I burst out laughing and explained that I like to get my hands in the dirt. It’s a way of connecting to the earth. Also, I have fond memories of gardening with my paternal grandparents. Every year, since I was a young girl and they were retired, I watched them delight in their harvest of corn, okra, green beans, lettuce, potatoes, cucumbers, tomatoes, radish, kale, collards, and other veggies. Grandma, even more than Granddad, eagerly anticipated the spring, waiting for the first break in the frost so they could till their plots. I had watched them pickle and “can” enough produce to last them through the winter and afford them significant savings in their grocery bills. My mother and her mother-in-law, my maternal Grandma, had welcomed me to their garden, where I learned to plant, weed, and harvest beets, carrots, yams, and other veggies right in the heart of “the urban jungle” where we lived.
I’d live in a row house in the inner city of the Nation’s Capitol. My Grandparents had gardens in the rear and on the side of their brick house and also manned a plot in a nearby community garden. Y mother and paternal grandmother had a plot in community garden in another area of the city. Gardening, to me, meant ensuring your own food in case any major calamity hit and the grocery stores and its supplies ever shut down. Gardening meant working your connection to the earth to secure your and your family’s survival.

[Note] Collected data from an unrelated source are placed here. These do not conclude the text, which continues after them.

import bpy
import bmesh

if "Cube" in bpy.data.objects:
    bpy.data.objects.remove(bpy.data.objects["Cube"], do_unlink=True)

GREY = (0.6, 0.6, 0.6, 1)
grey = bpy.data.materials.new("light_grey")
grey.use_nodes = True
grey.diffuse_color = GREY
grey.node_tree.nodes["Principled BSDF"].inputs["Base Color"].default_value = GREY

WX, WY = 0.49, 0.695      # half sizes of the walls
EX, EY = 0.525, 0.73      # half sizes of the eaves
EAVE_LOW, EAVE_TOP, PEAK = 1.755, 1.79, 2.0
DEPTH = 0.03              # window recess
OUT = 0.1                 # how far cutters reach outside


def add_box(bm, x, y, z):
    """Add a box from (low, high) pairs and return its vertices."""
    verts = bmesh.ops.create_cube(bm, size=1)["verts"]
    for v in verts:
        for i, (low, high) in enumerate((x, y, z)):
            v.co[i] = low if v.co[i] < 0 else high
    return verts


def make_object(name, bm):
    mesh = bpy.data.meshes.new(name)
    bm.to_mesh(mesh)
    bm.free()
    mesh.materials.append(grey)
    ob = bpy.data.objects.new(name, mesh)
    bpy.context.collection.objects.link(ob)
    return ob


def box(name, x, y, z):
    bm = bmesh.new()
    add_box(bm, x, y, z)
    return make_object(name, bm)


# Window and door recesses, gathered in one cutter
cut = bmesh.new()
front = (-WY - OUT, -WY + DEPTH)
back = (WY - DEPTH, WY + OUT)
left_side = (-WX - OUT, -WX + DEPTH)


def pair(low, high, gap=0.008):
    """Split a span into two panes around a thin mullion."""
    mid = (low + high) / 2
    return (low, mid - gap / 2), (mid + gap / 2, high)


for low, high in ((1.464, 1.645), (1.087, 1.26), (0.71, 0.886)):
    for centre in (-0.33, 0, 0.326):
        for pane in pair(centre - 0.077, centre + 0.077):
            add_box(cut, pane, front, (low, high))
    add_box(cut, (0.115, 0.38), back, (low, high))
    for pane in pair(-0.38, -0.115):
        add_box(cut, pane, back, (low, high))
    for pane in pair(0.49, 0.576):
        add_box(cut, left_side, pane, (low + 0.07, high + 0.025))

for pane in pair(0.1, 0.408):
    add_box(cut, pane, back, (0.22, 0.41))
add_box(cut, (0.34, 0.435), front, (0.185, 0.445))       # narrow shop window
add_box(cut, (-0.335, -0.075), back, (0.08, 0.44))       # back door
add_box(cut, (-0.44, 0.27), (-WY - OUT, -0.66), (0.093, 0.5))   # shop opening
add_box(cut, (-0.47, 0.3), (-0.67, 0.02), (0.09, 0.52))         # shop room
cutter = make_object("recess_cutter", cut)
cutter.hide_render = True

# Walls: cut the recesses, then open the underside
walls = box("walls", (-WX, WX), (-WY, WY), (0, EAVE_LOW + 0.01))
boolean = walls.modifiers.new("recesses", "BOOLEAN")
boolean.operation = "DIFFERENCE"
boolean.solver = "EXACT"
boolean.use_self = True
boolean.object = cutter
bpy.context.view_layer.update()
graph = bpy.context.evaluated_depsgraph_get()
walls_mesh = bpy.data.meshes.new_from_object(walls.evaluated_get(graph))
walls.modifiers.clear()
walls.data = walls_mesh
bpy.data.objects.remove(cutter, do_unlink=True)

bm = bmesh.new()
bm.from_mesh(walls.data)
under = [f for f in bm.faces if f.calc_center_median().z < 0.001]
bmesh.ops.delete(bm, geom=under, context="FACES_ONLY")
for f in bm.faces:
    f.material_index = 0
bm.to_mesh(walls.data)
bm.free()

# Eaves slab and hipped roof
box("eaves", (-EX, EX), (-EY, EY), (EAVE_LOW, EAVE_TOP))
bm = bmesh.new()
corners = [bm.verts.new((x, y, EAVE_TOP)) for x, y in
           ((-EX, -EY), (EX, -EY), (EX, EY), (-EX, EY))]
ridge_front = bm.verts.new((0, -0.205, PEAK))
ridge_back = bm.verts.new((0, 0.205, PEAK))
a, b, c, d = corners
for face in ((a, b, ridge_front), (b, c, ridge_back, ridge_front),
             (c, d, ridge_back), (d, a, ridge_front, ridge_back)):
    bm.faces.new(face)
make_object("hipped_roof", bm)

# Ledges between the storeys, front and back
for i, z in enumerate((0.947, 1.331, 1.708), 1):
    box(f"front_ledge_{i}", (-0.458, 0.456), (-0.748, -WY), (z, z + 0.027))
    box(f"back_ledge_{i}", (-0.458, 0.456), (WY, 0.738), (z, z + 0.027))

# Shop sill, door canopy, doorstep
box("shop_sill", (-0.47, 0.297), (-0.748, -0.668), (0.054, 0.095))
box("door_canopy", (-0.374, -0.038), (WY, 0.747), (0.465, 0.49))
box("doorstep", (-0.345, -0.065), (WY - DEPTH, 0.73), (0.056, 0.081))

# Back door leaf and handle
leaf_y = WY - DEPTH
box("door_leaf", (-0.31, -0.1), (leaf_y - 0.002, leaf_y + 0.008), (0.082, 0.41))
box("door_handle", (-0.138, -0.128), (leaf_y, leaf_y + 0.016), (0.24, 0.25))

Although I have neither the time, energy, or inclination to create and maintain my own garden these days, I enjoy novelty gardening.
“Why don’t you do this: save up your little money, buy the strawberry farm, and spare the whole race the embarrassment of you going out there picking the white man’s strawberries,” my husband teased.
I enjoyed a hearty laugh with him, but proceeded to the strawberry patch.
With my sleeves rolled up, kneeling down with my flat box in hand, I suddenly remembered one more thing I loved about gardening: my great grandparents had kept a strawberry patch in their backyard, located in the heart of Washington, D.C., for me and my cousins. Kneeling and picking strawberries now – in my 40s – I was reminded of days in my youth when I first learned to pick strawberries in my great-grandparents’ back yard. I remembered eating as many as I “saved for later.” My great grandparents and grandparents had experienced The Great Depression and believed in “saving for hard times.”
I recalled other lessons I had learned through gardening – and from my grandparents and great grandparents who gardened.
I was helping my grandparents prep their soil for seeds one year and Grandddad told me why I had to chop and pull up some old weeds that had branched out from a tall tree in their yard.
“The old roots will choke out roots from your new plants. You’ve got to cut those old roots out,” Granddad said. I thought about that one comment for weeks, and applied it to other areas of my life: cut out the old or it will choke the life out of what’s new.
Weeds – which are “unintended plants” – will drain nutrients from the soil and destroy your “intended plants,” Grand Dad believed. But I delighted in unintended red tulips that showed up in my yard. I allowed them to live until they died a natural death.
In the garden, I realized I must root out some of my grandparents’ beliefs and traditions in order for my own to grow.